PARTNERS IN CRIME: The Swede continues to pour poison into receptive ears. “We share a common enemy,” he tells Chang. “I, too, have been diminished by Mr. Cullen Bohannon.” Shortly afterwards, The Swede tells the all-too-credulous Phineas that he’s been inspired by God to help the young man lead an armed revolution against his father, Mormon leader Brigham Young, and assume control of the church. And how will Phineas and his followers accomplish this overthrowing? Why, with the rifles stashed inside the crates of rice that The Swede has been buying from Chang. Of course.

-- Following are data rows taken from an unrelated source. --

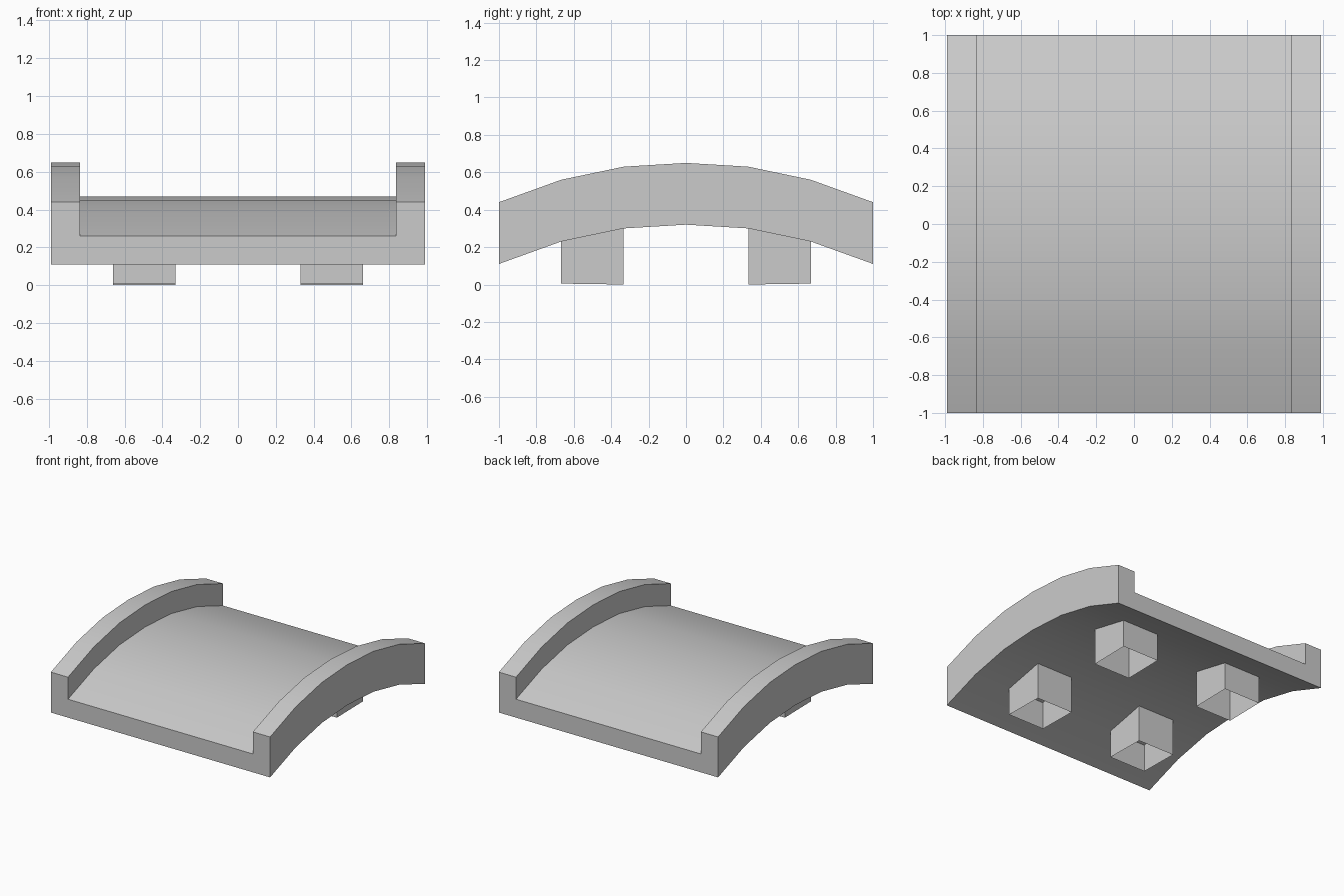
import bpy, bmesh

if "Cube" in bpy.data.objects:
    bpy.data.objects.remove(bpy.data.objects["Cube"])

# Underside height of the arch at each station along y
STATIONS = [(-1, 0.11), (-0.667, 0.23), (-0.333, 0.30), (0, 0.32),
            (0.333, 0.30), (0.667, 0.23), (1, 0.11)]


def make_object(name, bm):
    bmesh.ops.recalc_face_normals(bm, faces=bm.faces)
    mesh = bpy.data.meshes.new(name)
    bm.to_mesh(mesh)
    bm.free()
    obj = bpy.data.objects.new(name, mesh)
    bpy.context.collection.objects.link(obj)
    return obj


# Arched deck with raised side rails: a U section swept along the arch
section = [(-0.99, 0), (0.99, 0), (0.99, 0.33), (0.835, 0.33),
           (0.835, 0.15), (-0.835, 0.15), (-0.835, 0.33), (-0.99, 0.33)]
bm = bmesh.new()
rings = [[bm.verts.new((x, y, base + h)) for x, h in section]
         for y, base in STATIONS]
n = len(section)
for a, b in zip(rings, rings[1:]):
    for i in range(n):
        j = (i + 1) % n
        bm.faces.new((a[i], a[j], b[j], b[i]))
bm.faces.new(rings[0])
bm.faces.new(rings[-1])
deck = make_object("arched_deck", bm)
bpy.context.view_layer.objects.active = deck
deck.select_set(True)
bpy.ops.object.shade_smooth_by_angle()


# Hollow square feet: open-bottomed thin walls meeting the arch underside
def make_foot(name, sx, sy):
    bm = bmesh.new()
    corners = [(0.33, 0.333, 0.30, 0.0), (0.66, 0.333, 0.30, 0.0),
               (0.66, 0.667, 0.23, 0.005), (0.33, 0.667, 0.23, 0.005)]
    top = [bm.verts.new((sx * x, sy * y, t)) for x, y, t, b in corners]
    bottom = [bm.verts.new((sx * x, sy * y, b)) for x, y, t, b in corners]
    for i in range(4):
        j = (i + 1) % 4
        bm.faces.new((top[i], top[j], bottom[j], bottom[i]))
    make_object(name, bm)


for sx, side in ((-1, "left"), (1, "right")):
    for sy, end in ((-1, "front"), (1, "back")):
        make_foot(f"{end}_{side}_foot", sx, sy)
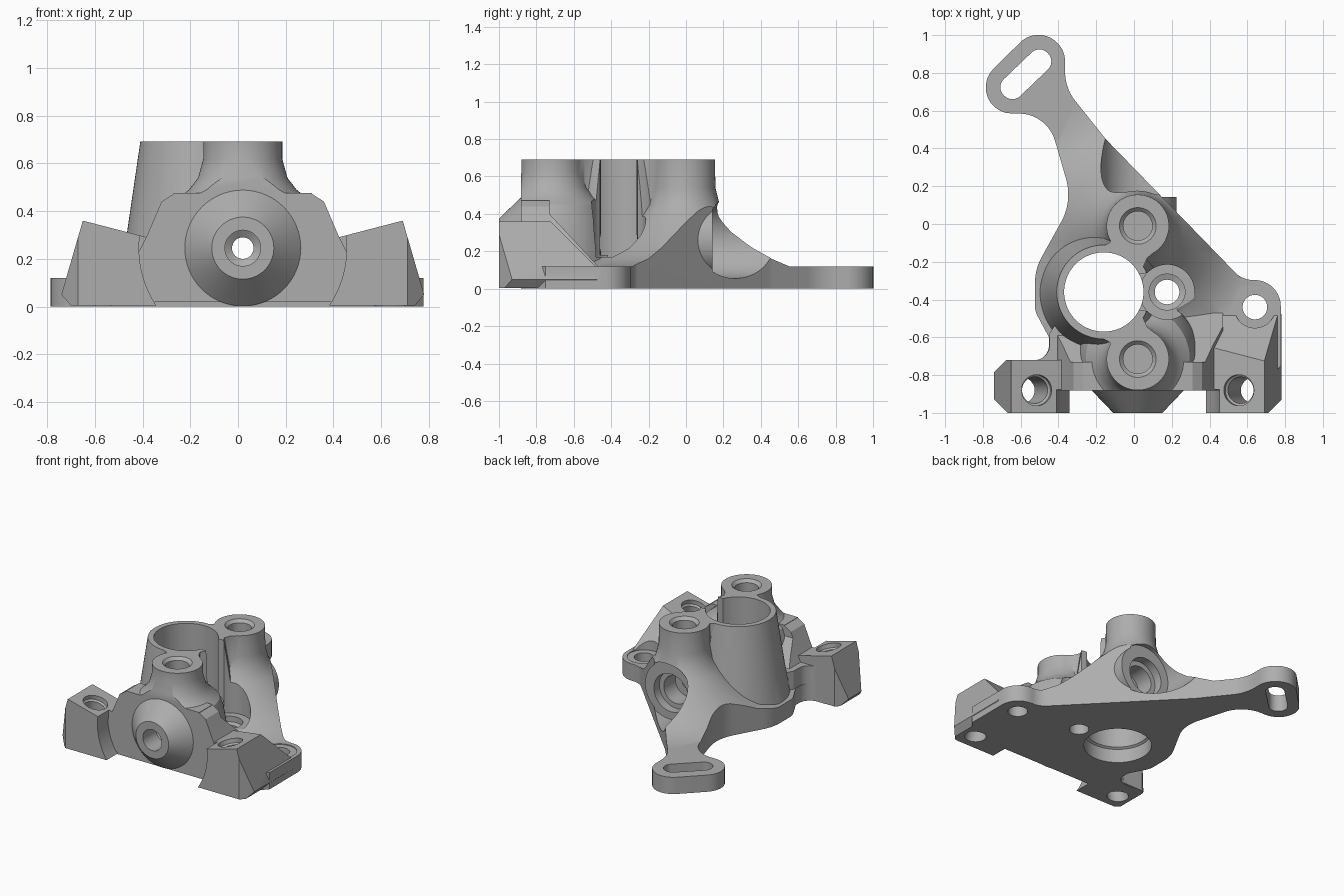
import bpy, bmesh
from math import sin, cos, tan, atan2, pi, radians
from mathutils import Vector, Matrix

if "Cube" in bpy.data.objects:
    bpy.data.objects.remove(bpy.data.objects["Cube"], do_unlink=True)

grey = bpy.data.materials.new("plain grey")
grey.use_nodes = True
grey.diffuse_color = (0.42, 0.42, 0.42, 1)
for node in grey.node_tree.nodes:
    if node.type == 'BSDF_PRINCIPLED':
        node.inputs["Base Color"].default_value = (0.42, 0.42, 0.42, 1)


def finish(name, bm):
    bmesh.ops.recalc_face_normals(bm, faces=bm.faces[:])
    mesh = bpy.data.meshes.new(name)
    bm.to_mesh(mesh)
    bm.free()
    mesh.materials.append(grey)
    obj = bpy.data.objects.new(name, mesh)
    bpy.context.collection.objects.link(obj)
    return obj


def prism(name, pts, lo, hi, axis="z"):
    """Extrude a flat profile along one axis."""
    put = {"z": lambda a, b, h: (a, b, h),
           "y": lambda a, b, h: (a, h, b),
           "x": lambda a, b, h: (h, a, b)}[axis]
    bm = bmesh.new()
    ends = [[bm.verts.new(put(p[0], p[1], h)) for p in pts] for h in (lo, hi)]
    for ring in ends:
        bm.faces.new(ring)
    n = len(pts)
    for i in range(n):
        j = (i + 1) % n
        bm.faces.new((ends[0][i], ends[0][j], ends[1][j], ends[1][i]))
    return finish(name, bm)


def lathe(name, profile, loc, rot=None, segs=64):
    """Revolve (radius, height) pairs around a local z axis."""
    place = Matrix.Translation(loc) @ (rot or Matrix.Identity(4))
    bm = bmesh.new()
    rings = [[bm.verts.new(place @ Vector((r * cos(2 * pi * i / segs),
                                           r * sin(2 * pi * i / segs), h)))
              for i in range(segs)] for r, h in profile]
    bm.faces.new(rings[0])
    bm.faces.new(rings[-1])
    for a, b in zip(rings, rings[1:]):
        for i in range(segs):
            j = (i + 1) % segs
            bm.faces.new((a[i], a[j], b[j], b[i]))
    return finish(name, bm)


def rounded(corners, steps=10):
    """Round each (x, y, radius) corner of a polygon."""
    out = []
    n = len(corners)
    for i, (x, y, r) in enumerate(corners):
        p = Vector((x, y))
        if r == 0:
            out.append(p)
            continue
        a = (Vector(corners[i - 1][:2]) - p).normalized()
        b = (Vector(corners[(i + 1) % n][:2]) - p).normalized()
        half = a.angle(b) / 2
        c = p + (a + b).normalized() * (r / sin(half))
        v0 = p + a * (r / tan(half)) - c
        v1 = p + b * (r / tan(half)) - c
        start = atan2(v0.y, v0.x)
        sweep = (atan2(v1.y, v1.x) - start + pi) % (2 * pi) - pi
        for k in range(steps + 1):
            t = start + sweep * k / steps
            out.append(c + Vector((cos(t), sin(t))) * r)
    return out


def combine(target, op, *tools):
    for tool in tools:
        mod = target.modifiers.new("boolean", 'BOOLEAN')
        mod.operation = op
        mod.solver = 'EXACT'
        mod.object = tool
        bpy.context.view_layer.objects.active = target
        bpy.ops.object.modifier_apply(modifier=mod.name)
        bpy.data.objects.remove(tool, do_unlink=True)
    return target


MID = 0.02                                # centre line of the bosses
ALONG_Y = Matrix.Rotation(-pi / 2, 4, 'X')
BORE = (-0.16, -0.36, 0)
BACK = (MID, -0.01, 0)
FRONT = (MID, -0.715, 0)

# Base plate outline with slotted arm and ear
outline = rounded([
    (-0.505, 1.058, 0.138), (-0.365, 0.918, 0.138), (-0.365, 0.72, 0.25),
    (-0.15, 0.45, 0.3), (0.573, -0.295, 0.13), (0.777, -0.30, 0.138),
    (0.777, -0.75, 0), (0.7, -0.84, 0), (0.36, -0.875, 0), (-0.36, -0.875, 0),
    (-0.6, -0.84, 0), (-0.6, -0.725, 0), (-0.45, -0.725, 0.085),
    (-0.45, -0.6, 0.03), (-0.525, -0.46, 0.12), (-0.525, -0.24, 0.3),
    (-0.325, 0.12, 0.3), (-0.46, 0.585, 0.2), (-0.983, 0.585, 0.138)])
body = prism("bracket_body", outline, 0, 0.95)

# Slab, flared back boss, tapered tube and necks
terrain = prism("slab", [(-1.5, -1.5), (1.5, -1.5), (1.5, 1.5), (-1.5, 1.5)], -0.12, 0.12)
flare = lathe("back_boss", [
    (0.70, -0.15), (0.70, 0.09), (0.50, 0.16), (0.41, 0.22), (0.32, 0.30),
    (0.24, 0.385), (0.19, 0.45), (0.167, 0.54), (0.165, 0.73)], BACK)
tube = lathe("tube", [(0.36, -0.18), (0.36, 0.04), (0.335, 0.13),
                      (0.305, 0.31), (0.245, 0.72)], BORE)
neck = [(-0.21, -0.14), (-0.13, -0.10), (-0.09, -0.03), (0.02, 0.0),
        (0.13, -0.13), (0.07, -0.18), (0.03, -0.27), (-0.1, -0.2)]
back_neck = prism("back_neck", neck, 0.05, 0.75)
front_neck = prism("front_neck", [(x, -0.725 - y) for x, y in neck], 0.05, 0.76)
combine(terrain, 'UNION', flare, tube, back_neck, front_neck)
combine(body, 'INTERSECT', terrain)

# Front wall with its sloped back and flared boss
front = prism("front_wall", [(-0.95, 0.01), (-0.95, 0.475), (-0.73, 0.475), (-0.73, 0.40),
                             (-0.47, 0.12), (-0.46, 0.01)], -0.8, 0.8, "x")
boss = lathe("front_boss", [
    (0.34, 0.03), (0.33, 0.2), (0.30, 0.38), (0.275, 0.45), (0.225, 0.49),
    (0.187, 0.54), (0.165, 0.62), (0.165, 0.74)], FRONT)
combine(front, 'UNION', boss)
side = [(0.45, 0.02), (0.45, 0.2), (0.40, 0.30), (0.34, 0.44), (0.29, 0.472), (0.29, 0.85)]
clip = prism("wall_clip", [(MID + d, z) for d, z in side] +
             [(MID - d, z) for d, z in reversed(side)], -0.882, 0.2, "y")
combine(front, 'INTERSECT', clip)

# Tilted mounting blocks on both sides
section = [(0.30, 0.004), (0.72, 0.004), (0.76, 0.05), (0.67, 0.36), (0.40, 0.29), (0.32, 0.27)]
plans = {
    -1: [(-0.28, -1), (-0.67, -1), (-0.745, -0.925), (-0.745, -0.79),
         (-0.675, -0.72), (-0.28, -0.72)],
    1: [(0.31, -1), (0.71, -1), (0.785, -0.925), (0.785, -0.47), (0.45, -0.47), (0.31, -0.6)]}
blocks = []
for s, name in ((-1, "right_block"), (1, "left_block")):
    block = prism(name, [(MID + s * d, z) for d, z in section], -1.1, -0.3, "y")
    combine(block, 'INTERSECT', prism("plan", plans[s], -0.1, 0.6))
    if s > 0:
        slope = prism("slope", [(-1.2, -0.2), (-1.2, 0.7), (-0.73, 0.7), (-0.73, 0.365),
                                (-0.48, 0.115), (-0.46, -0.2)], 0.1, 1, "x")
        combine(block, 'INTERSECT', slope)
    combine(block, 'DIFFERENCE',
            lathe("hub_clearance", [(0.435, -1.2), (0.435, -0.875)], (MID, 0, 0.245), ALONG_Y))
    blocks.append(block)
web = prism("web", rounded([(-0.545, -0.8, 0), (-0.545, -0.72, 0), (-0.447, -0.722, 0.08),
                            (-0.447, -0.58, 0), (-0.4, -0.5, 0), (-0.3, -0.5, 0),
                            (-0.3, -0.8, 0)]), 0.03, 0.25)

# Conical hub in front and round pad at the back
hub = lathe("hub", [(0.13, -1.0), (0.243, -0.882), (0.243, -0.8)], (MID, 0, 0.245), ALONG_Y)
pad = lathe("pad", [(0.195, 0.0), (0.195, 0.16)], (0.03, 0, 0.26), ALONG_Y)
combine(body, 'UNION', front, web, *blocks, hub, pad)

# Trim the top level and the clearance behind the pad
cuts = [
    prism("top_trim", [(-2, -2), (2, -2), (2, 2), (-2, 2)], 0.692, 1.3),
    lathe("pad_clearance", [(0.205, 0.142), (0.205, 0.9)], (0.03, 0, 0.26), ALONG_Y)]

# Main bore, screw pocket and the gap joining them
cuts += [
    lathe("bore", [(0.225, -0.2), (0.225, 0.10), (0.21, 0.11), (0.21, 0.9)], BORE),
    lathe("pocket", [(0.065, -0.2), (0.065, 0.12), (0.095, 0.13), (0.095, 0.17),
                     (0.145, 0.17), (0.145, 0.93)], (0.175, -0.36, 0)),
    prism("gap", [(-0.02, -0.45), (0.15, -0.47), (0.15, -0.25), (-0.02, -0.27)], 0.18, 0.91)]

# Boss holes, cross bore, ear hole and arm slot
for centre in (BACK, FRONT):
    cuts.append(lathe("boss_hole", [(0.077, 0.42), (0.077, 0.672), (0.105, 0.70)], centre))
cuts += [
    lathe("cross_bore", [(0.075, -1.1), (0.075, -0.85), (0.045, -0.83), (0.045, -0.05),
                         (0.10, -0.05), (0.10, 0.08), (0.135, 0.08), (0.135, 0.3)],
          (MID, 0, 0.245), ALONG_Y),
    lathe("ear_hole", [(0.065, -0.1), (0.065, 0.114), (0.11, 0.114), (0.11, 0.5)],
          (0.64, -0.44, 0)),
    prism("slot", rounded([(-0.50, 0.948, 0.06), (-0.412, 0.86, 0.06),
                           (-0.645, 0.637, 0.06), (-0.733, 0.725, 0.06)]), -0.1, 0.4)]

# Tilted holes through the blocks
for s in (-1, 1):
    cuts.append(lathe("block_hole", [(0.07, -0.6), (0.07, -0.04), (0.082, -0.03), (0.082, 0.2)],
                      (MID + s * 0.535, -0.88, 0.325), Matrix.Rotation(radians(-14.5 * s), 4, 'Y')))
combine(body, 'DIFFERENCE', *cuts)

# Smooth the round surfaces and keep edges sharp
bpy.ops.object.select_all(action='DESELECT')
body.select_set(True)
bpy.context.view_layer.objects.active = body
bpy.ops.object.shade_smooth_by_angle(angle=radians(30))
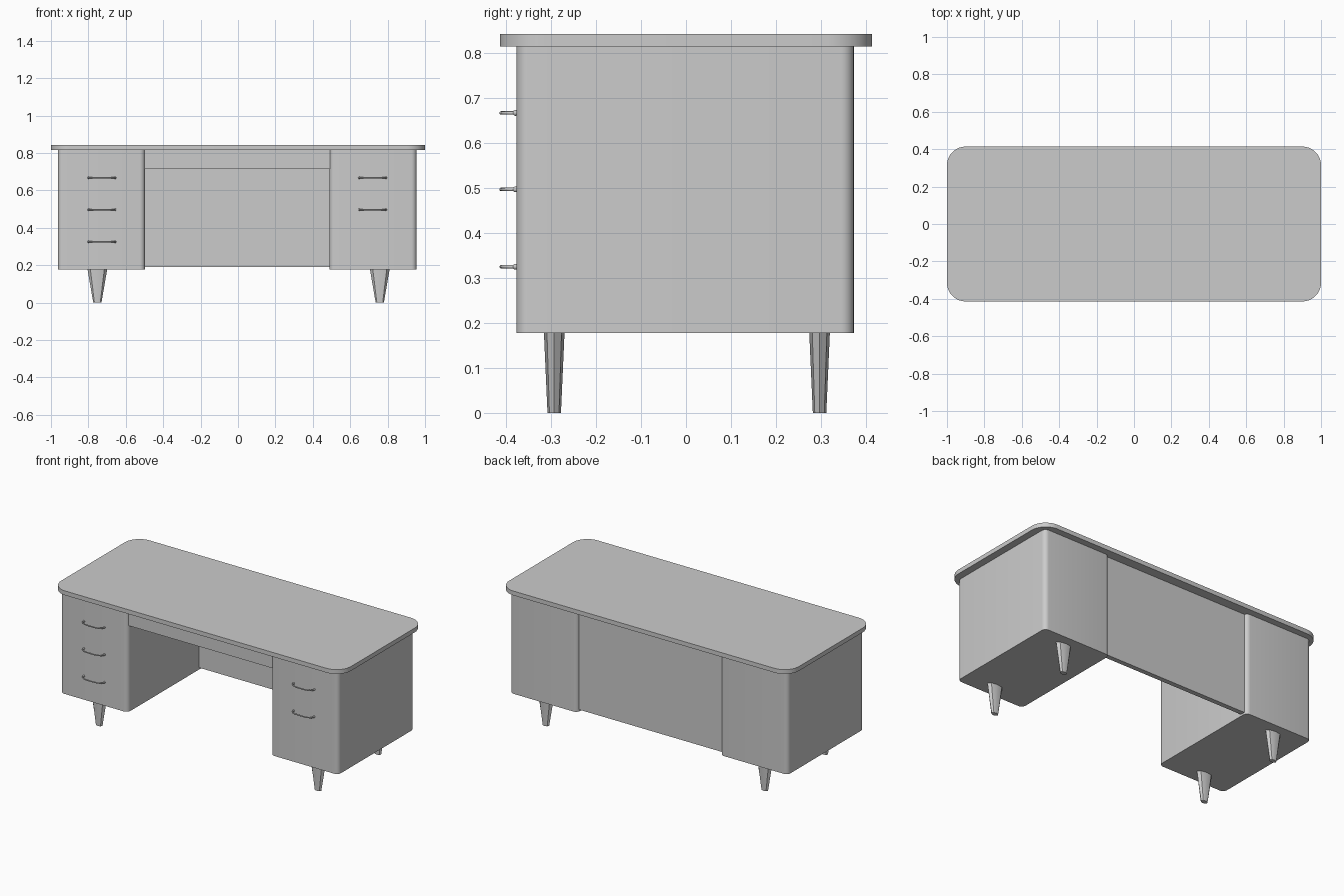
import bpy, bmesh, math

if "Cube" in bpy.data.objects:
    bpy.data.objects.remove(bpy.data.objects["Cube"])


def finish(name, bm, angle=35):
    bmesh.ops.recalc_face_normals(bm, faces=bm.faces)
    me = bpy.data.meshes.new(name)
    bm.to_mesh(me)
    bm.free()
    ob = bpy.data.objects.new(name, me)
    bpy.context.collection.objects.link(ob)
    bpy.ops.object.select_all(action='DESELECT')
    bpy.context.view_layer.objects.active = ob
    ob.select_set(True)
    bpy.ops.object.shade_smooth_by_angle(angle=math.radians(angle))
    return ob


def rounded_block(name, x0, x1, y0, y1, z0, z1, r=0.0, seg=6):
    """Box whose four vertical edges are rounded with radius r."""
    pts = []
    corners = ((x1 - r, y1 - r, 0), (x0 + r, y1 - r, 90),
               (x0 + r, y0 + r, 180), (x1 - r, y0 + r, 270))
    for cx, cy, start in corners:
        for i in range(seg + 1 if r else 1):
            a = math.radians(start + 90 * i / seg)
            pts.append((cx + r * math.cos(a), cy + r * math.sin(a)))
    bm = bmesh.new()
    face = bm.faces.new([bm.verts.new((x, y, z0)) for x, y in pts])
    ext = bmesh.ops.extrude_face_region(bm, geom=[face], use_keep_orig=True)
    verts = [g for g in ext['geom'] if isinstance(g, bmesh.types.BMVert)]
    bmesh.ops.translate(bm, verts=verts, vec=(0, 0, z1 - z0))
    return finish(name, bm)


def leg(name, x, y, height=0.18, sides=8):
    """Tapered leg with a flattened octagonal section."""
    bm = bmesh.new()
    rings = []
    for z, rx, ry in ((0, 0.022, 0.015), (height, 0.053, 0.023)):
        rings.append([bm.verts.new((x + rx * math.cos(math.tau * i / sides),
                                    y + ry * math.sin(math.tau * i / sides), z))
                      for i in range(sides)])
    for i in range(sides):
        j = (i + 1) % sides
        bm.faces.new((rings[0][i], rings[0][j], rings[1][j], rings[1][i]))
    bm.faces.new(rings[0])
    bm.faces.new(rings[1])
    return finish(name, bm, 30)


def handle(name, x, z):
    """Bowed pull: thin rod swept along a path, with a small knob at each end."""
    half = [(0.072, -0.374), (0.070, -0.390), (0.062, -0.401), (0.045, -0.408), (0.02, -0.411)]
    path = [(-px, py) for px, py in half] + half[::-1]
    bm = bmesh.new()
    rings, r, n = [], 0.004, 8
    for k, (px, py) in enumerate(path):
        ax, ay = path[max(k - 1, 0)]
        bx, by = path[min(k + 1, len(path) - 1)]
        length = math.hypot(bx - ax, by - ay)
        nx, ny = -(by - ay) / length, (bx - ax) / length
        ring = []
        for i in range(n):
            a = math.tau * i / n
            ring.append(bm.verts.new((x + px + nx * r * math.cos(a),
                                      py + ny * r * math.cos(a), z + r * math.sin(a))))
        rings.append(ring)
    for a, b in zip(rings, rings[1:]):
        for i in range(n):
            j = (i + 1) % n
            bm.faces.new((a[i], a[j], b[j], b[i]))
    for side in (-1, 1):
        ball = bmesh.ops.create_uvsphere(bm, u_segments=10, v_segments=6, radius=0.0065)
        bmesh.ops.translate(bm, verts=ball['verts'], vec=(x + side * 0.071, -0.379, z))
    return finish(name, bm, 60)


# Desk top with generous rounded corners
rounded_block("desk_top", -1, 1, -0.414, 0.414, 0.815, 0.842, 0.1, 10)

# Drawer pedestals
rounded_block("left_pedestal", -0.963, -0.497, -0.377, 0.373, 0.178, 0.815, 0.028)
rounded_block("right_pedestal", 0.489, 0.955, -0.377, 0.373, 0.178, 0.815, 0.028)

# Centre drawer and rear privacy panel
rounded_block("centre_drawer", -0.5, 0.492, -0.365, 0.33, 0.715, 0.815)
rounded_block("back_panel", -0.5, 0.492, 0.325, 0.355, 0.19, 0.815)

# Legs
for side, x in (("left", -0.752), ("right", 0.758)):
    leg("front_leg_" + side, x, -0.293)
    leg("back_leg_" + side, x, 0.297)

# Drawer handles: three on the left, two on the right
for z in (0.667, 0.497, 0.325):
    handle("left_drawer_handle", -0.728, z)
for z in (0.667, 0.497):
    handle("right_drawer_handle", 0.72, z)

EVIL DOINGS: When Cullen warns Tao about the consequences of crossing Chang, Tao bravely says: “I’m not afraid of Chang.” “Maybe you ought to be,” Cullen responds, noting that the three Irish workers who tried to lynch Chang never made it to their final destination after departing Truckee. (Stagecoach Mary, you may recall, discovered their bodies on the road last week.) Both men are pleasantly surprised when, during the festival of Tin Hau Don in Truckee’s Chinatown, Chang raises a toast to Tao for negotiating the shipment of dead workers back to their relatives in China, and to Cullen for granting raises to the workers. For about five minutes, Cullen looks happy — even while struggling to use chopsticks — and seems more amused than upset when Tao warns him about what the concerned father interprets, rightly or wrongly, as tell-tale signs of Cullen’s growing attraction to Fong (aka Mei Mei). But as we all know, Cullen rarely is allowed to stay happy for long on this show. When Chang “confesses” that he has been selling rifles to The Swede, Cullen races to the Mormon camp to seize the weapons. But The Swede plausibly denies Chang’s claim — plausibly, that is, because he’s carefully hidden the rifles — and convinces Cullen that he’s been sent on a wild goose chase. Which, unfortunately, isn’t a lie. Cullen rushes back to Chinatown, but arrives only after a hired gun — who had been posing as a harmless snake-oil peddler — fatally shoots Tao while the latter is seated near Chang at a banquet. “The assassin was a white man, Mr. Bohannon,” Chang says while Fong weeps. “Ask anyone.” Then, pointedly alluding to events of two weeks ago, Chang adds: “Pity the only witnesses were Chinese.”